  17. K. D. Lafferty and A. K. Morris, “Altered behavior of parasitized killifish increases susceptibility to predation by bird final hosts,” Ecology, vol. 77, no. 5, pp. 1390–1397, 1996. View at Google Scholar · View at Scopus
  18. D. L. Murray, J. R. Cary, and L. B. Keith, “Interactive effects of sublethal nematodes and nutritional status on snowshoe hare vulnerability to predation,” Journal of Animal Ecology, vol. 66, no. 2, pp. 250–264, 1997. View at Google Scholar · View at Scopus
  19. R. M. May, Stability and Complexity in Model Ecosystems, Princeton University Press, Princeton, NJ, USA, 1973.
  20. J. D. Murray, Mathematical Biology, vol. 19 of Biomathematics, Springer, Berlin, Germany, 1989.
  21. A. F. Nindjin, M. A. Aziz-Alaoui, and M. Cadivel, “Analysis of a predator-prey model with modified Leslie-Gower and Holling-type II schemes with time delay,” Nonlinear Analysis: Real World Applications, vol. 7, no. 5, pp. 1104–1118, 2006. View at Publisher · View at Google Scholar · View at Zentralblatt MATH
  22. P. H. Leslie, “Some further notes on the use of matrices in population mathematics,” Biometrika, vol. 35, pp. 213–245, 1948. View at Google Scholar · View at Zentralblatt MATH
  23. J. T. Tanner, “The stability and the intrinsic growth rates of prey and predator populations,” Ecology, vol. 56, pp. 855–867, 1975. View at Google Scholar
  24. C. Jost, O. Arino, and R. Arditi, “About deterministic extinction in ratio-dependent predator-prey models,” Bulletin of Mathematical Biology, vol. 61, no. 1, pp. 19–32, 1999. View at Publisher · View at Google Scholar · View at Scopus
  25. H. I. Freedman and R. M. Mathsen, “Persistence in predator-prey systems with ratio-dependent predator influence,” Bulletin of Mathematical Biology, vol. 55, no. 4, pp. 817–827, 1993. View at Publisher · View at Google Scholar · View at Scopus
  26. R. Arditi and L. R. Ginzburg, “Coupling in predator-prey dynamics: ratio-dependence,” Journal of Theoretical Biology, vol. 139, no. 3, pp. 311–326, 1989. View at Google Scholar · View at Scopus

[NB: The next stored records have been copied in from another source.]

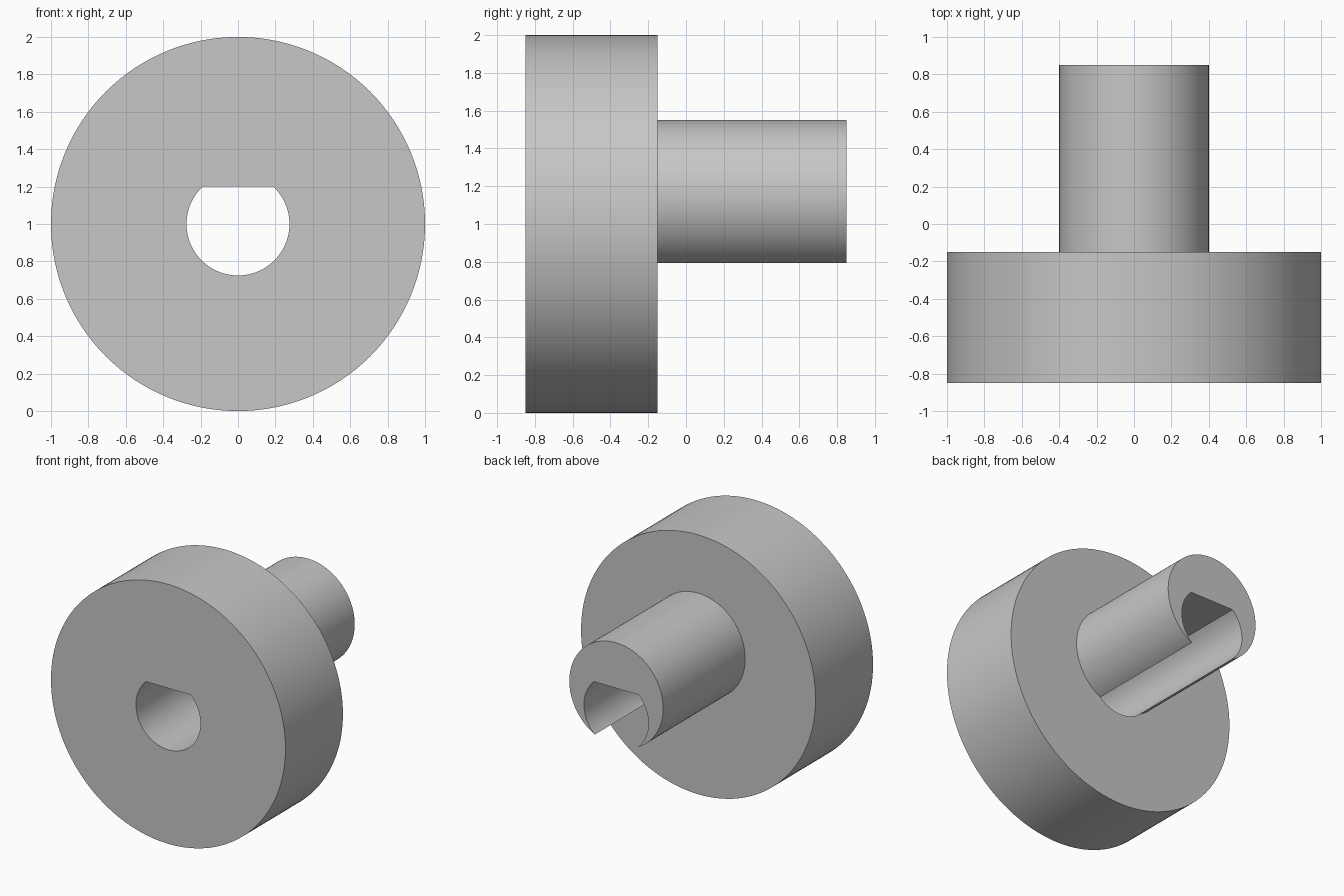
import bpy, bmesh, math

cube = bpy.data.objects.get("Cube")
if cube:
    bpy.data.objects.remove(cube, do_unlink=True)

grey = bpy.data.materials.new("plain grey")
grey.use_nodes = True
colour = (0.57, 0.57, 0.57, 1)
grey.diffuse_color = colour
grey.node_tree.nodes["Principled BSDF"].inputs["Base Color"].default_value = colour


def arc(radius, z, start=0, sweep=math.tau, steps=128):
    """Points (x, z) along an arc; a full turn omits the repeated end point."""
    count = steps if sweep == math.tau else steps + 1
    angles = [start + sweep * i / steps for i in range(count)]
    return [(radius * math.cos(a), z + radius * math.sin(a)) for a in angles]


def prism(name, outline, front, back):
    """Extrude an (x, z) outline along y."""
    bm = bmesh.new()
    face = bm.faces.new([bm.verts.new((x, front, z)) for x, z in outline])
    extruded = bmesh.ops.extrude_face_region(bm, geom=[face])["geom"]
    verts = [v for v in extruded if isinstance(v, bmesh.types.BMVert)]
    bmesh.ops.translate(bm, verts=verts, vec=(0, back - front, 0))
    bmesh.ops.recalc_face_normals(bm, faces=bm.faces)
    mesh = bpy.data.meshes.new(name)
    bm.to_mesh(mesh)
    bm.free()
    mesh.materials.append(grey)
    obj = bpy.data.objects.new(name, mesh)
    bpy.context.collection.objects.link(obj)
    return obj


def combine(target, tool, operation):
    """Apply a boolean and discard its tool."""
    mod = target.modifiers.new(operation, 'BOOLEAN')
    mod.operation, mod.solver, mod.object = operation, 'EXACT', tool
    bpy.ops.object.select_all(action='DESELECT')
    target.select_set(True)
    bpy.context.view_layer.objects.active = target
    bpy.ops.object.modifier_apply(modifier=mod.name)
    bpy.data.objects.remove(tool, do_unlink=True)


# Wide disc with an off-centre shaft rooted in its back
hub = prism("eccentric_hub", arc(1.0, 1.0), -0.85, -0.15)
shaft = prism("shaft", arc(0.4, 1.15), -0.5, 0.85)
combine(hub, shaft, 'UNION')

# D-shaped bore through both parts, breaking out under the shaft
bore_radius, flat_height = 0.275, 0.2
flat_angle = math.asin(flat_height / bore_radius)
outline = arc(bore_radius, 1.0, math.pi - flat_angle, math.pi + 2 * flat_angle)
bore = prism("bore_cutter", outline, -1.2, 1.2)
bore.hide_render = True
combine(hub, bore, 'DIFFERENCE')

# Smooth round walls, keep the rims sharp
bpy.ops.object.shade_smooth_by_angle(angle=math.radians(30))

  27. X. Yang, L. Chen, and J. Chen, “Permanence and positive periodic solution for the single-species nonautonomous delay diffusive models,” Computers & Mathematics with Applications, vol. 32, no. 4, pp. 109–116, 1996. View at Publisher · View at Google Scholar
  28. X. Zhou, X. Shi, and X. Song, “Analysis of a delay prey-predator model with disease in the prey species only,” Journal of the Korean Mathematical Society, vol. 46, no. 4, pp. 713–731, 2009. View at Publisher · View at Google Scholar · View at Zentralblatt MATH
  29. E. Beretta and Y. Kuang, “Geometric stability switch criteria in delay differential systems with delay dependent parameters,” SIAM Journal on Mathematical Analysis, vol. 33, no. 5, pp. 1144–1165, 2002. View at Publisher · View at Google Scholar · View at Zentralblatt MATH